Ideally, the exam-takers would read the question, think about what it’s asking for (and what they recall about how van Fraassen draws the line between observable and unobservable), and then consult the cheat-sheet to see if they included van Fraassen’s definition of “observable” on it. (For those playing at home, “observable = detectable with unaided senses”.) Then, they would apply this definition to the classification of an electron, a dinosaur, and a unicorn and explain their reasoning.
What is less ideal is writing down (what I can only hope was) every single word they wrote about van Fraassen on the cheat-sheet, including a whole bunch that have no bearing whatsoever on the exam question that needs answering, and managing neither to give van Fraassen’s definition of “observable” nor to classify an electron, a dinosaur, or a unicorn as observable or unobservable.
Folks, I want to be able to give you partial credit, but you have to meet me halfway and at least read the questions. Thinking while using those cheat-sheets might also help.
If I didn’t have eleventy-dozen cookies to make, I’d have half a mind to sit down and write the next term’s final exam tonight. My hunch is that, on an exam where the questions focus on the same small set of examples from the perspectives of different philosophical views, a few more student might recognize on the fly that just transcribing their cheat-sheet notes on X is a bad strategy — because without reading the questions for anything deeper than the name of the philosopher, or philosophical view, or key example, they’d end up transcribing the same content for multiple questions. After dumping the same cheat-sheet data for the third time or so, you’d start to wonder how it could be that the exam was asking the same question three times, right?
I’m not out of bounds in giving exams that require thinking, am I? I mean, that’s what the coursework is supposed to be fostering here.
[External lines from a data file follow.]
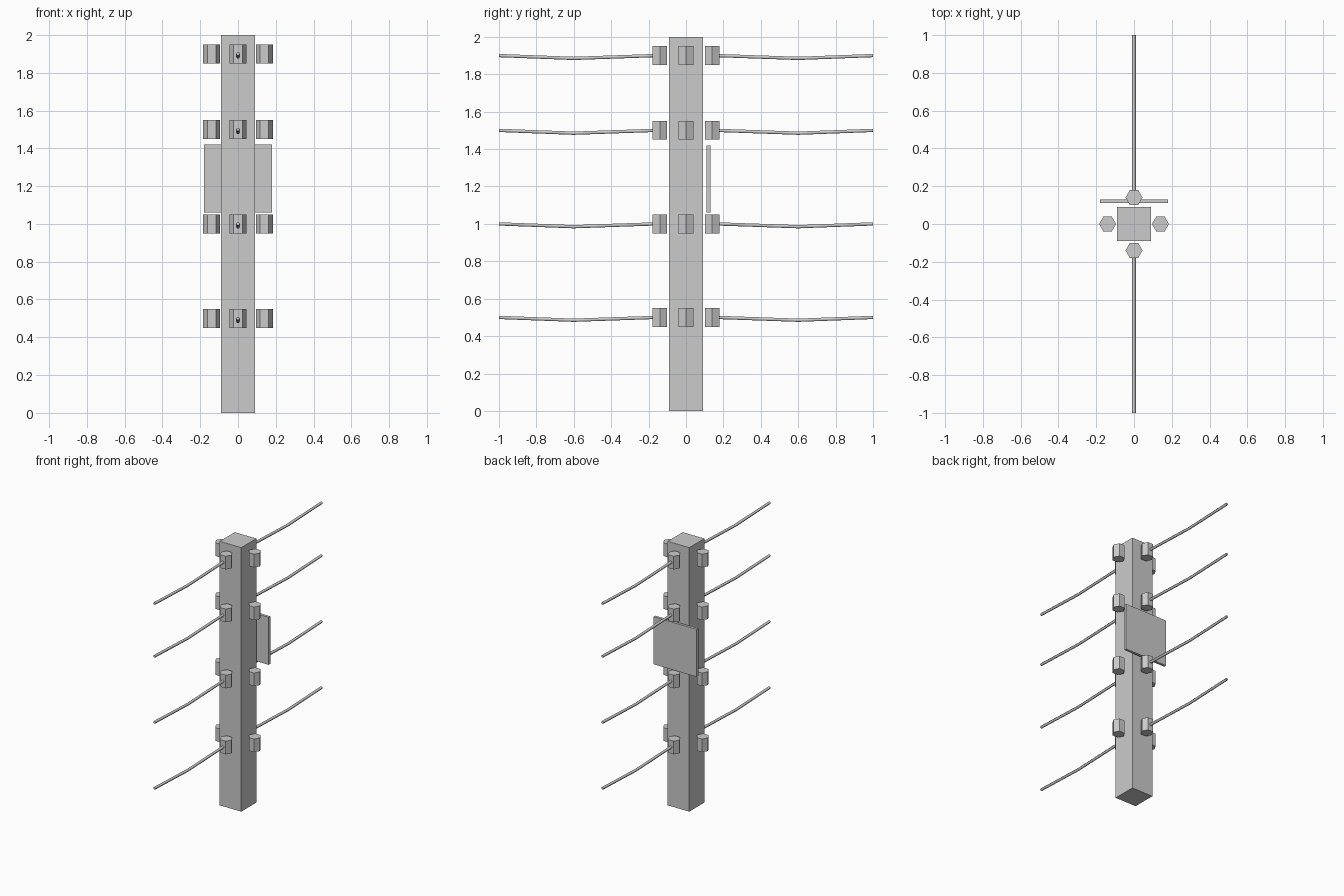
import bpy
from math import radians

if "Cube" in bpy.data.objects:
    bpy.data.objects.remove(bpy.data.objects["Cube"])

LEVELS = (0.5, 1.0, 1.5, 1.9)


def box(name, size, loc):
    bpy.ops.mesh.primitive_cube_add(size=1, location=loc)
    ob = bpy.context.object
    ob.name = name
    ob.scale = size
    bpy.ops.object.transform_apply(location=False, rotation=False, scale=True)
    return ob


def insulator(name, loc):
    # hexagonal block with corners pointing along x
    bpy.ops.mesh.primitive_cylinder_add(vertices=6, radius=0.045, depth=0.1,
                                        location=loc, rotation=(0, 0, radians(30)))
    bpy.context.object.name = name


def wire(name, side, z):
    # sagging six-sided wire: block, low point, far end
    cu = bpy.data.curves.new(name, 'CURVE')
    cu.dimensions = '3D'
    cu.bevel_depth = 0.01
    cu.bevel_resolution = 1
    cu.use_fill_caps = True
    sp = cu.splines.new('POLY')
    sp.points.add(2)
    for p, (y, dz) in zip(sp.points, ((0.165, 0), (0.6, -0.015), (1.0, 0))):
        p.co = (0, side * y, z + dz, 1)
    ob = bpy.data.objects.new(name, cu)
    bpy.context.collection.objects.link(ob)


# square post
box("post", (0.18, 0.18, 2.0), (0, 0, 1.0))

# sign plate on the back
box("sign_plate", (0.36, 0.02, 0.36), (0, 0.12, 1.24))

# four blocks and two wires per level
for i, z in enumerate(LEVELS, 1):
    for s, xn, yn in ((-1, "left", "front"), (1, "right", "back")):
        insulator(f"insulator_{xn}_{i}", (s * 0.14, 0, z))
        insulator(f"insulator_{yn}_{i}", (0, s * 0.14, z))
        wire(f"wire_{yn}_{i}", s, z)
Having the answer somewhere in your notes is useful, but being able to recognize what it takes to answer a question adequately it even better.